This novel recently appeared at work and caught my attention with the cover and the excerpt in the jacket. It’s positioned as a light hearted and at the same time poignant look at the remainders of British royalty, and I raced through the story. Here’s why:
The Queen (that’s Her Majesty, Queen Elizabeth II to you, thank you) is feeling a bit off. In spite of herself, she’s become disillusioned with her life, between her duties as little more than a figurehead of a fading institution, and her private life, which is so informed by public concerns. Of course, it wouldn’t do for someone in such a privileged position to be ungrateful or dissatisfied with their lot – but Her Majesty is nevertheless restless and unhappy. Perhaps what she needs is to remember, as Julie Andrews suggests in The Sound of Music, a few of her favourite things and take her mind off everything for a while.
The Queen doesn’t intend to leave Buckingham Palace unattended and without letting anyone know, but when she finds herself outside the grounds she decides it might be just the thing to re-visit one of her favourite places, on her own, and be someone other than The Queen, for just a little while.
When a handful of Household staff discover The Queen’s absence they decide to see if they can’t find her and make sure she’s safe themselves rather than allowing MI-5 to launch a full scale operation to bring her home. Anne, Shirley, William, Luke, Rebecca and Rajiv are in for one of the most defining nights of their lives as they scramble towards Edinburgh and The Queen.
The Queen was completely adorable – genuinely concerned about everyone she came into contact with, with an endearing level of naiveté about the potential dangers in popping off to Scotland of an evening on public transport by oneself, and a realistic struggle to come to terms with feelings of uselessness, as more and more of her jobs as Queen are chipped away and her actual role seems less relevant than ever. She was a wonderful character, the heart of this book, and in herself is more than enough reason to read it!
The supporting cast is a fascinating crew, from Luke who’s suffering some staunchly denied PTSD from his time in Iraq and the friend he lost there. William has served the Royal family his whole life, and although gay men are welcome in an informal don’t-ask-don’t-tell way, he’s concerned that Luke might complicate his safe, lonely routine. Anne is third generation Royal staff, and proud to be so, but as she nears retirement age she’s not sure how she’ll manage to survive without her income. Shirley is closer to the Queen than most but has very little time for the ladies-in-waiting like Anne, until she gets the chance to see how similar the she and Anne are, and how fiercely loyal they both are to HRH. Rebecca doesn’t like people, really, and certainly not anywhere near as much as she likes horses. But she’s willing to entertain Rajiv’s interest in her as long as he helps her catch up to The Queen.
Their experiences here will change them all, and mostly for the better, as their respect, affection and concern for Her Majesty bring them together.
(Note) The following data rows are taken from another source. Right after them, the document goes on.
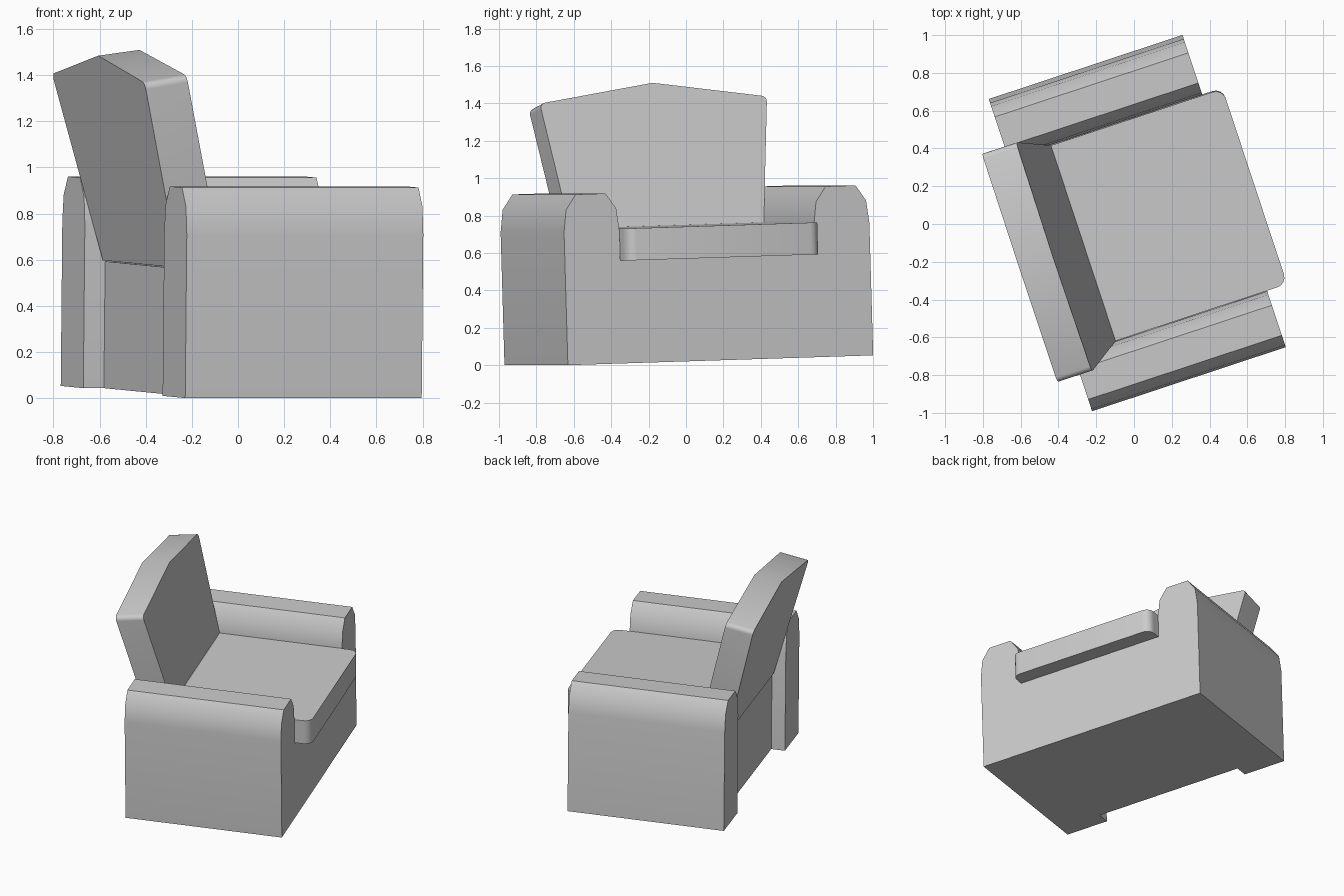
import bpy, bmesh, math
from mathutils import Matrix

if "Cube" in bpy.data.objects:
    bpy.data.objects.remove(bpy.data.objects["Cube"])

# The whole chair is turned and slightly rolled
POSE = (Matrix.Rotation(math.radians(18.3), 4, 'Z')
        @ Matrix.Translation((0, 0.01, 0.0265))
        @ Matrix.Rotation(math.radians(1.75), 4, 'X'))


def loft(name, ring_a, ring_b, bevel=None, radius=0.0, segments=4):
    """Closed solid between two matching outlines; bevel picks edges by a test."""
    bm = bmesh.new()
    a = [bm.verts.new(p) for p in ring_a]
    b = [bm.verts.new(p) for p in ring_b]
    n = len(a)
    bm.faces.new(a)
    bm.faces.new(b[::-1])
    for i in range(n):
        j = (i + 1) % n
        bm.faces.new((a[j], a[i], b[i], b[j]))
    bmesh.ops.recalc_face_normals(bm, faces=bm.faces)
    if bevel:
        edges = [e for e in bm.edges if bevel(*(v.co for v in e.verts))]
        bmesh.ops.bevel(bm, geom=edges, offset=radius, segments=segments,
                        profile=0.5, affect='EDGES')
    mesh = bpy.data.meshes.new(name)
    bm.to_mesh(mesh)
    bm.free()
    ob = bpy.data.objects.new(name, mesh)
    bpy.context.collection.objects.link(ob)
    ob.matrix_world = POSE
    bpy.ops.object.select_all(action='DESELECT')
    ob.select_set(True)
    bpy.context.view_layer.objects.active = ob
    bpy.ops.object.shade_smooth_by_angle(angle=math.radians(40))
    return ob


def block(name, x0, x1, half_width, z0, z1, **kw):
    outline = [(-half_width, z0), (half_width, z0), (half_width, z1), (-half_width, z1)]
    return loft(name, [(x0, y, z) for y, z in outline],
                [(x1, y, z) for y, z in outline], **kw)


# Arms: rounded-top section swept front to back
half = [(0.156, 0.0), (0.156, 0.71), (0.141, 0.83), (0.084, 0.911)]
section = half + [(-y, z) for y, z in reversed(half)]
for side, name in ((-1, "right_arm"), (1, "left_arm")):
    pts = [(side * 0.704 + y, z) for y, z in section]
    loft(name, [(-0.522, y, z) for y, z in pts], [(0.558, y, z) for y, z in pts])

# Seat base between the arms
block("seat_base", -0.428, 0.558, 0.548, 0.0, 0.55)

# Seat cushion with rounded front corners
block("seat_cushion", -0.40, 0.67, 0.545, 0.55, 0.721,
      bevel=lambda p, q: p.x > 0.6 and q.x > 0.6 and abs(p.z - q.z) > 0.1,
      radius=0.055)

# Leaning backrest, wider at the shoulders with a peaked top
def back_outline(bottom, shoulder, peak):
    (xb, zb), (xs, zs), (xp, zp) = bottom, shoulder, peak
    return [(xb, -0.525, zb), (xb, 0.525, zb), (xs, 0.64, zs),
            (xp, 0.0, zp), (xs, -0.64, zs)]

loft("backrest",
     back_outline((-0.25, 0.575), (-0.457, 1.392), (-0.462, 1.484)),
     back_outline((-0.446, 0.555), (-0.648, 1.36), (-0.650, 1.459)),
     bevel=lambda p, q: abs(p.y) > 0.6 and abs(p.y - q.y) < 0.01,
     radius=0.03)
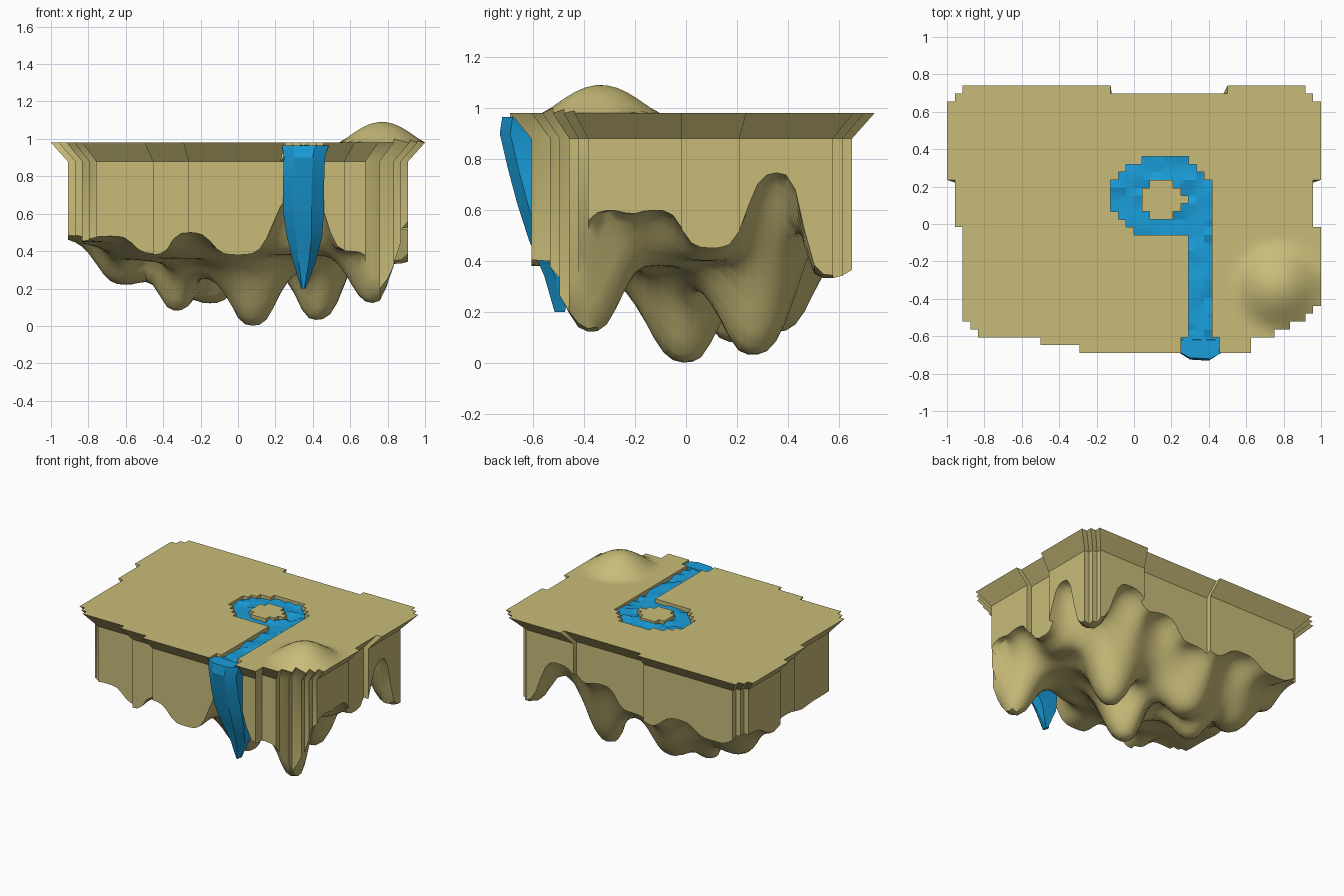
import bpy, bmesh, math, random

if "Cube" in bpy.data.objects:
    bpy.data.objects.remove(bpy.data.objects["Cube"])

random.seed(4)
NX, NY = 48, 34
CX, CY = 2 / NX, 1.43 / NY
TOP, FLOOR, WATER = 0.98, 0.92, 0.955


def material(name, rgb):
    m = bpy.data.materials.new(name)
    m.diffuse_color = (*rgb, 1)
    m.use_nodes = True
    m.node_tree.nodes["Principled BSDF"].inputs["Base Color"].default_value = m.diffuse_color
    return m


def finish(bm, name, mat, angle=35):
    bmesh.ops.recalc_face_normals(bm, faces=bm.faces)
    me = bpy.data.meshes.new(name)
    bm.to_mesh(me)
    bm.free()
    ob = bpy.data.objects.new(name, me)
    bpy.context.collection.objects.link(ob)
    me.materials.append(mat)
    bpy.ops.object.select_all(action='DESELECT')
    bpy.context.view_layer.objects.active = ob
    ob.select_set(True)
    bpy.ops.object.shade_smooth_by_angle(angle=math.radians(angle))
    return ob


# Stepped coastline
def limit(y, steps, last):
    for ymin, v in steps:
        if y > ymin:
            return v
    return last


def is_inside(i, j):
    if not (0 <= i < NX and 0 <= j < NY):
        return False
    x, y = -1 + (i + .5) * CX, -.69 + (j + .5) * CY
    if y > .695 and -.13 < x < .49:
        return False
    right = limit(y, [(.70, .915), (.66, .96), (.23, 1), (-.02, .955), (-.44, 1),
                      (-.48, .955), (-.52, .92), (-.56, .83), (-.61, .75)], .62)
    left = limit(y, [(.70, -.915), (.66, -.96), (.23, -1), (-.02, -.955), (-.52, -.92),
                     (-.57, -.87), (-.61, -.83), (-.65, -.5)], -.29)
    return left < x < right


# Pond ring and river
def is_water(i, j):
    x, y = -1 + (i + .5) * CX, -.69 + (j + .5) * CY
    outer = ((x - .15) / .27) ** 2 + ((y - .15) / .215) ** 2 < 1
    inner = ((x - .16) / .115) ** 2 + ((y - .13) / .105) ** 2 < 1
    river = .29 < x < .416 and y < .19
    mouth = .25 < x < .46 and y < -.62
    return (outer and not inner) or river or mouth


# Hanging spikes and the saddles between them, on the underside
UNDER = [(.42, .26, .03), (.72, -.37, .12), (.08, 0, 0), (-.33, .18, .08), (-.15, .34, .12),
         (-.6, .25, .22), (.85, .55, .33),
         (.9, -.3, .6), (.9, -.12, .6), (.9, .1, .45), (.88, .36, .75),
         (0, -.6, .38), (-.27, -.6, .5), (-.45, -.6, .38), (-.68, -.54, .48), (.35, -.6, .72),
         (.6, -.55, .4), (.27, -.3, .38), (.5, -.12, .38), (.25, .16, .32), (.68, .08, .4),
         (-.12, .12, .28), (-.48, .08, .38), (-.3, -.22, .36),
         (.58, .64, .7), (.25, .64, .62), (0, .64, .48), (-.4, .64, .55), (-.7, .62, .47),
         (-.88, .55, .55), (-.88, .1, .5), (-.85, -.35, .45)]


def under(x, y):
    num = den = 0
    for px, py, pz in UNDER:
        w = 1 / ((x - px) ** 2 + (y - py) ** 2 + .0008) ** 1.6
        num += w * pz
        den += w
    return num / den


def hill(x, y):
    d = ((x - .77) / .235) ** 2 + ((y + .335) / .235) ** 2
    return .112 * max(0, 1 - d) ** 1.4


tan = material("earth", (.58, .5, .19))
blue = material("water", (.01, .34, .7))

# Island body: top, flared brim, walls and spiky underside
bm = bmesh.new()
cache = {}


def vert(i, j, layer):
    key = (i, j, layer)
    if key not in cache:
        x, y = -1 + i * CX, -.69 + j * CY
        if layer == 'land':
            co = (x, y, TOP + hill(x, y))
        elif layer == 'bed':
            co = (x, y, FLOOR)
        else:
            x, y = x * .91, y * .88
            co = (x, y, .88 if layer == 'wall' else under(x, y))
        cache[key] = bm.verts.new(co)
    return cache[key]


def wall(a, b, upper, lower):
    bm.faces.new([vert(*a, upper), vert(*b, upper), vert(*b, lower), vert(*a, lower)])


for i in range(NX):
    for j in range(NY):
        if not is_inside(i, j):
            continue
        layer = 'bed' if is_water(i, j) else 'land'
        c = [(i, j), (i + 1, j), (i + 1, j + 1), (i, j + 1)]
        bm.faces.new([vert(*p, layer) for p in c])
        bm.faces.new([vert(*p, 'under') for p in reversed(c)])
        for k, (di, dj) in enumerate([(0, -1), (1, 0), (0, 1), (-1, 0)]):
            a, b, n = c[k], c[(k + 1) % 4], (i + di, j + dj)
            if not is_inside(*n):
                wall(a, b, layer, 'wall')
                wall(a, b, 'wall', 'under')
            elif layer == 'land' and is_water(*n):
                wall(a, b, 'land', 'bed')
finish(bm, "floating_island", tan)

# Pond and river surface
bm = bmesh.new()
wv = {}
for i in range(NX):
    for j in range(NY):
        if is_inside(i, j) and is_water(i, j):
            for p in [(i, j), (i + 1, j), (i + 1, j + 1), (i, j + 1)]:
                if p not in wv:
                    wv[p] = bm.verts.new((-1 + p[0] * CX, -.69 + p[1] * CY,
                                          WATER + random.uniform(-.008, .012)))
            bm.faces.new([wv[p] for p in [(i, j), (i + 1, j), (i + 1, j + 1), (i, j + 1)]])
finish(bm, "river", blue, 20)

# Waterfall: stacked sections (z, x centre, half width, front y, back y)
bm = bmesh.new()
rings = []
for z, xc, hw, yf, yb in [(.965, .36, .125, -.715, -.62), (.9, .355, .11, -.725, -.61),
                          (.75, .35, .11, -.69, -.58), (.62, .35, .11, -.655, -.55),
                          (.48, .355, .095, -.61, -.48), (.34, .355, .06, -.55, -.45),
                          (.2, .35, .012, -.51, -.49)]:
    ring = [(-1, yb), (-1, yf + .035), (-.5, yf), (.4, yf - .006), (1, yf + .035), (1, yb)]
    rings.append([bm.verts.new((xc + hw * u, y, z)) for u, y in ring])
for r, s in zip(rings, rings[1:]):
    for k in range(6):
        n = (k + 1) % 6
        bm.faces.new([r[k], r[n], s[n], s[k]])
bm.faces.new(rings[0])
bm.faces.new(rings[-1])
finish(bm, "waterfall", blue, 20)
And they are wonderful journeys for the reader to be a part of.
This was a gorgeous book! It expertly blended the concerns of The Queen as a monarch with her needs as an actual person, and Kuhn’s version of The Queen was a beautifully rounded character. I loved her quiet thoughtfulness, her casual optimism about people, and her steadfast determination to do whatever she could for her subjects no matter whether she was appreciated for it. A delightful, funny, charming novel.
What do you think about fictional works using characters based on real, living people? Cool or weird? Or is it all relative depending on how well it’s done?